Elon Musk admits to making mistakes in his first 6 weeks of owning Twitter: ‘Hey, I just got here, man.’

Elon Musk’s time as “Chief Twit” has been marked by apparent snap-of-a-finger changes and sometimes swift reactions, but the Tesla and SpaceX CEOs are chasing upswings to growing pains.

“In the beginning, we’ll make, obviously, a lot more mistakes, because I’m new to — Hey, I just got here, man,” he said on the “All-In” podcast show posted on Saturday. “I think we’ll have fewer gaffes in the future,” he said.

In addition to mass layoffs (now the subject of ongoing lawsuits), Musk also began halting the implementation of new features such as payment verification and retrenched employees monitoring troubling content on the site.

Most recently, he was criticized for the temporary suspension of the accounts of several journalists.

One of the show’s hosts, investor David Friedberg, alluded to “product iteration” – the controversy surrounding the development of a product or feature – and referred to some of the public’s “negative reaction about prompt action without communication”.

Musk offered a baseball metaphor, telling Friedberg, “We’re going to swing for the fans here on Twitter, and we’re going to do it quickly,” even if it means “strike out a little bit more.”

Musk also defended a new “views” feature that Twitter unveiled this month to show how many people viewed a particular tweet, which many users criticized for cluttering the interface.
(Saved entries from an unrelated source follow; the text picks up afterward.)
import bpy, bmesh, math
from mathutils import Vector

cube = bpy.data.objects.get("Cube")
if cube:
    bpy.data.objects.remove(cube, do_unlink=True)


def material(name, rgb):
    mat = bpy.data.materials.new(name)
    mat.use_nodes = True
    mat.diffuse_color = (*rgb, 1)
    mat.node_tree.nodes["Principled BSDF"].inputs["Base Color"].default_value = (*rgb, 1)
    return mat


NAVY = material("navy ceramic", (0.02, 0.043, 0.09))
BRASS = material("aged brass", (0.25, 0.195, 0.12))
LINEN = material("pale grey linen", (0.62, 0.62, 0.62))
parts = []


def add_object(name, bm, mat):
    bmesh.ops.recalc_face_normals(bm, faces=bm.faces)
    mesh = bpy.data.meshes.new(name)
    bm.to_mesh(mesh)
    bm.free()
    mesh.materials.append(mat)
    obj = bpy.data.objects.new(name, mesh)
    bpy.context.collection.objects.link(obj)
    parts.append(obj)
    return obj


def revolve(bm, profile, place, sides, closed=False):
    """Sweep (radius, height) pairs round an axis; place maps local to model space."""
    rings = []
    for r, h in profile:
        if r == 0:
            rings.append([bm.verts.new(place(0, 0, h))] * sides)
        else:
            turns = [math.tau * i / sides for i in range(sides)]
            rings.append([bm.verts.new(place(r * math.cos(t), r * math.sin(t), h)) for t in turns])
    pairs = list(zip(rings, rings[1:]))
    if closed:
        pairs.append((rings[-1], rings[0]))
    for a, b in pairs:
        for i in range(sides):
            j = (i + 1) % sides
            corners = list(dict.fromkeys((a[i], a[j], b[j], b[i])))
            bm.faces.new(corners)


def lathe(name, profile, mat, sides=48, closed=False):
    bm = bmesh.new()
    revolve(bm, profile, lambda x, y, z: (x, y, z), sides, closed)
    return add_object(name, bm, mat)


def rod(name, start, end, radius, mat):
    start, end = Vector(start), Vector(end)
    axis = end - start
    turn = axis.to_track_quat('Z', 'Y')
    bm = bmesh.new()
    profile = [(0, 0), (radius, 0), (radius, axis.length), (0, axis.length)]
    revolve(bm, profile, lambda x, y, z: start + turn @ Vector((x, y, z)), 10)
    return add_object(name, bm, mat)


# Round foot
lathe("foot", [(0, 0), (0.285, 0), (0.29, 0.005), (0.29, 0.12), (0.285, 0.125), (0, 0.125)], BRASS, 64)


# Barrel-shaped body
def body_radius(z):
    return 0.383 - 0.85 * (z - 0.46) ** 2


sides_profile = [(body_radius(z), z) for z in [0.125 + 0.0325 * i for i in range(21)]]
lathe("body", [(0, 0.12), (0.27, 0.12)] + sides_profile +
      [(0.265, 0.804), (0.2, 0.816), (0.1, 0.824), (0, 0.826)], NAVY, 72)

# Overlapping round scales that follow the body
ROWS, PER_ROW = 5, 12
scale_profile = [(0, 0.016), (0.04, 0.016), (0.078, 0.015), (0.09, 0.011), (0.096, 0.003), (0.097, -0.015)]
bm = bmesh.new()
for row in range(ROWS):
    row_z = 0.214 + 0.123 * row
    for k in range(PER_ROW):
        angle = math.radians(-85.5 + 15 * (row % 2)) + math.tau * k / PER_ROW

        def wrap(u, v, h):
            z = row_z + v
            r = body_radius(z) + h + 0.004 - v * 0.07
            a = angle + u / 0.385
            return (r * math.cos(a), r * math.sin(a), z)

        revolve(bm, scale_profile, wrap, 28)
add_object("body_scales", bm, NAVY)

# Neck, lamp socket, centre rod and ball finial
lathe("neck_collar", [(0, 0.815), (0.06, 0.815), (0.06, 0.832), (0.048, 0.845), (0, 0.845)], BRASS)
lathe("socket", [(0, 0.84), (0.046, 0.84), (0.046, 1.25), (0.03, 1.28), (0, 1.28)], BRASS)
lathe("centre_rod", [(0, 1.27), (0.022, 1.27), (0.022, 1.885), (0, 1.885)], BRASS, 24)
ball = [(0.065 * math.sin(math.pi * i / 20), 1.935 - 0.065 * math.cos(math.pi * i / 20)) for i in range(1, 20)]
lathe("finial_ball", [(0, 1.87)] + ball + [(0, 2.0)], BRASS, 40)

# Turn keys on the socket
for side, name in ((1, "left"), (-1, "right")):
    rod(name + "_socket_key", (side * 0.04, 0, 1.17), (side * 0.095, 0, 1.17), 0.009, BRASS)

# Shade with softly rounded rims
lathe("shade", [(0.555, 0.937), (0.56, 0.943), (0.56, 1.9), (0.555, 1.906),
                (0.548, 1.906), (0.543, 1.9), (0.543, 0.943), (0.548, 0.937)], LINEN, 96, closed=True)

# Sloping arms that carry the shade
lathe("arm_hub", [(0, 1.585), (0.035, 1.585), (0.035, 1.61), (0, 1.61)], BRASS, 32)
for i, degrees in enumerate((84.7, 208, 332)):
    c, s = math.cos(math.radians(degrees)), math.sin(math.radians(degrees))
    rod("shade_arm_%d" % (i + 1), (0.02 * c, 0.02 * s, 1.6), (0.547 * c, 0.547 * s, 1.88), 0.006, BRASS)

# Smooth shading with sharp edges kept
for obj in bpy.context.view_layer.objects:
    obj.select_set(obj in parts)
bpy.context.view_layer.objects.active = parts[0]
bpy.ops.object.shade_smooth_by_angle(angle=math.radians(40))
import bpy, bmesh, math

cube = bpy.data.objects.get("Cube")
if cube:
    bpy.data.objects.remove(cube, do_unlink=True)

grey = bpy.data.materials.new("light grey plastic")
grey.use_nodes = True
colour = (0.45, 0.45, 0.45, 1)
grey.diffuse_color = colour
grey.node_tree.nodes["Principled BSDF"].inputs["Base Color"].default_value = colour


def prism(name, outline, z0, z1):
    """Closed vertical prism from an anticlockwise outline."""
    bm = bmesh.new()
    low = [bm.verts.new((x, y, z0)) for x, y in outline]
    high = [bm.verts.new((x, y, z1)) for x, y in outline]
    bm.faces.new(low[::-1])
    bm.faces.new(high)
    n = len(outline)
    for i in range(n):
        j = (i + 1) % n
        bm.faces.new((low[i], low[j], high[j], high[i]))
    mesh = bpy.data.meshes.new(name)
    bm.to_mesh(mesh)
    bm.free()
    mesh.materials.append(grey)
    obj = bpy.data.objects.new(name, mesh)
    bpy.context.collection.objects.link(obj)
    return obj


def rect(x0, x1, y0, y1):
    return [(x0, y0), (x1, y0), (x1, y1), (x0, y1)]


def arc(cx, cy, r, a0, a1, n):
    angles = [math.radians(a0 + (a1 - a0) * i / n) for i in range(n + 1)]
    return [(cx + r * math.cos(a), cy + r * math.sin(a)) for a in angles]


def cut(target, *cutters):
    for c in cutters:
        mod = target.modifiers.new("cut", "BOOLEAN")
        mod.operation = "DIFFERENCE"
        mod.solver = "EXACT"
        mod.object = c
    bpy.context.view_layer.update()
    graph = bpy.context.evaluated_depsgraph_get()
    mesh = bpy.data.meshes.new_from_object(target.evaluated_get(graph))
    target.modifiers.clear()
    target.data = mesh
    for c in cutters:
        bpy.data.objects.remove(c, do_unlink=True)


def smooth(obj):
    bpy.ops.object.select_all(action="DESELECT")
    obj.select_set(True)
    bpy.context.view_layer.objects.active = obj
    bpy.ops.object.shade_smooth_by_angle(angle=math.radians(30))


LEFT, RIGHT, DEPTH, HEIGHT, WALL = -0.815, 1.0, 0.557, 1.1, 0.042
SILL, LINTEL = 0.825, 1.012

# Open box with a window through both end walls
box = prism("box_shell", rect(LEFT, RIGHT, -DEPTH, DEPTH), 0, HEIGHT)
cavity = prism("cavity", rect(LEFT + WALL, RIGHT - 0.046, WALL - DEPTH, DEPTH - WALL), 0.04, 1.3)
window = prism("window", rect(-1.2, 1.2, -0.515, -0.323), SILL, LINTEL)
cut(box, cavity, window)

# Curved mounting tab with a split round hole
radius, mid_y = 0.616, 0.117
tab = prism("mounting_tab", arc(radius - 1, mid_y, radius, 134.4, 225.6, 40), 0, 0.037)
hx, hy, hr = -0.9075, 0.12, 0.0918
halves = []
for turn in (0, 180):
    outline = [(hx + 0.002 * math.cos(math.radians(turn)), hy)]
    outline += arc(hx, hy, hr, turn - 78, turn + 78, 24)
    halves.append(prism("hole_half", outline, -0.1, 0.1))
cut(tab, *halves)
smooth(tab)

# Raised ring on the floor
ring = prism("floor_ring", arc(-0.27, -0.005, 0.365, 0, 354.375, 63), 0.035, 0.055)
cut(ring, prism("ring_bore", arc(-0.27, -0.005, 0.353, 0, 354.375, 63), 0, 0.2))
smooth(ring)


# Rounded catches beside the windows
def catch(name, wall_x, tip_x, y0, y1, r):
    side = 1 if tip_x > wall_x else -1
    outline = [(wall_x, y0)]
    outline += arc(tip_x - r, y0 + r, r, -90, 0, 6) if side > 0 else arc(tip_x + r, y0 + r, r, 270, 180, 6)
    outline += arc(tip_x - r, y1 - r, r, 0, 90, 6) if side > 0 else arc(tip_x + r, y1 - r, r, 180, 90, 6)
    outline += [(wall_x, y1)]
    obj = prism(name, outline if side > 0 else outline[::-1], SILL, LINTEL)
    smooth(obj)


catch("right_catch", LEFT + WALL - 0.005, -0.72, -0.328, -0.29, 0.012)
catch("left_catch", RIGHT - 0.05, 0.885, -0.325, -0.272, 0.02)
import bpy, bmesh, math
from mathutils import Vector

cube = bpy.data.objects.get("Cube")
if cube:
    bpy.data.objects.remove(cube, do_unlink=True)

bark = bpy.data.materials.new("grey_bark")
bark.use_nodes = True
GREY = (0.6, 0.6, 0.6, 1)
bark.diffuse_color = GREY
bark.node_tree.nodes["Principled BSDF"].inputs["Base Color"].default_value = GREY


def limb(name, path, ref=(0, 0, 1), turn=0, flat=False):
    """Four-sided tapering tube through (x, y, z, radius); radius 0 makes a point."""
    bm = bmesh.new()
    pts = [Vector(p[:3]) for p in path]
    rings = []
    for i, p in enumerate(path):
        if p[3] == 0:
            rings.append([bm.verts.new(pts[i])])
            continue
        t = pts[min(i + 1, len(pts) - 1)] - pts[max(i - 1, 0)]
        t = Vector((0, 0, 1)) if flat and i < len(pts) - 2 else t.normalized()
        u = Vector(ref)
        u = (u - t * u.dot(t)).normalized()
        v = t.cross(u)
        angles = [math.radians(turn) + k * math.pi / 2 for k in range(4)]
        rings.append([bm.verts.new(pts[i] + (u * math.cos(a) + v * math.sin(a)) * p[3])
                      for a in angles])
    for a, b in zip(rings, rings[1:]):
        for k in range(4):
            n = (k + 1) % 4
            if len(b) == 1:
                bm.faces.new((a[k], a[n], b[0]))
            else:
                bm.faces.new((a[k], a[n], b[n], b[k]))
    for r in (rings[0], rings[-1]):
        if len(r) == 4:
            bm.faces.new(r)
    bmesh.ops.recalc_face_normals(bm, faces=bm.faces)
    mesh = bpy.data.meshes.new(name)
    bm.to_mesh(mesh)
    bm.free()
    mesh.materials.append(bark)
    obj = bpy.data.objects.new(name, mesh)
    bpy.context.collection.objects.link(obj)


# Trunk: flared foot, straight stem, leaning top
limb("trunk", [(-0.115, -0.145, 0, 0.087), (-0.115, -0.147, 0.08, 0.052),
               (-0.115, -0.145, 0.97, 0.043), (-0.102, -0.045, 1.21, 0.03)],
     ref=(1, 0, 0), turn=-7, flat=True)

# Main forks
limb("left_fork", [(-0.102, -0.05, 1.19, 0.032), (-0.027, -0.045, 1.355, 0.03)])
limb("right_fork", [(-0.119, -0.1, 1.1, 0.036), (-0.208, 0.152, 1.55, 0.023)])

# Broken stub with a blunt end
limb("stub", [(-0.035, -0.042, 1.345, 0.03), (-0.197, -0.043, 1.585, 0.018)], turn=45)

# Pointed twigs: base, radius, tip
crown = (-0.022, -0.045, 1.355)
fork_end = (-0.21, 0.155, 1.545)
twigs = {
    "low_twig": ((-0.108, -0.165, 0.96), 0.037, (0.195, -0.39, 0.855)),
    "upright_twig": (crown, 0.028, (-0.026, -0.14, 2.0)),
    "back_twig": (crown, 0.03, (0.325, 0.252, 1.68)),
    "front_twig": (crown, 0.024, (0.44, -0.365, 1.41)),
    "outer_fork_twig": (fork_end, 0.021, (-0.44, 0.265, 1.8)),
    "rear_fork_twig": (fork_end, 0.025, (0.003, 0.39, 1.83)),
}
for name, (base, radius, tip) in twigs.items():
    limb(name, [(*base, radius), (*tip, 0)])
He added that it was “a much harder feature to implement than you might think.”

Musk also acknowledged that Twitter has a “fair number of bots in the system” — an apparent pet reason he held back from buying the platform — but said he’s since made “a lot of steps to reduce bots and trolls situation.”

Friedberg also raised Musk’s cultural influence among tech peers, who are fascinated by the vision of a solo leadership, unfettered by the restraints of a board, a phenomenon that Insider’s Melia Russell recently covered. Musk acknowledged that absolute power can carry some risks.

“I guess I’m in some ways in a fortunate position, where I don’t have to answer — it’s not public, and we don’t have a board, really,” he said.

“I can take actions that are drastic. And obviously, if I make a bunch of mistakes, then Twitter won’t succeed, and that will be pretty embarrassing and sad.” he added.

Read More:

Information Source: BusinessInsider

Leave a Comment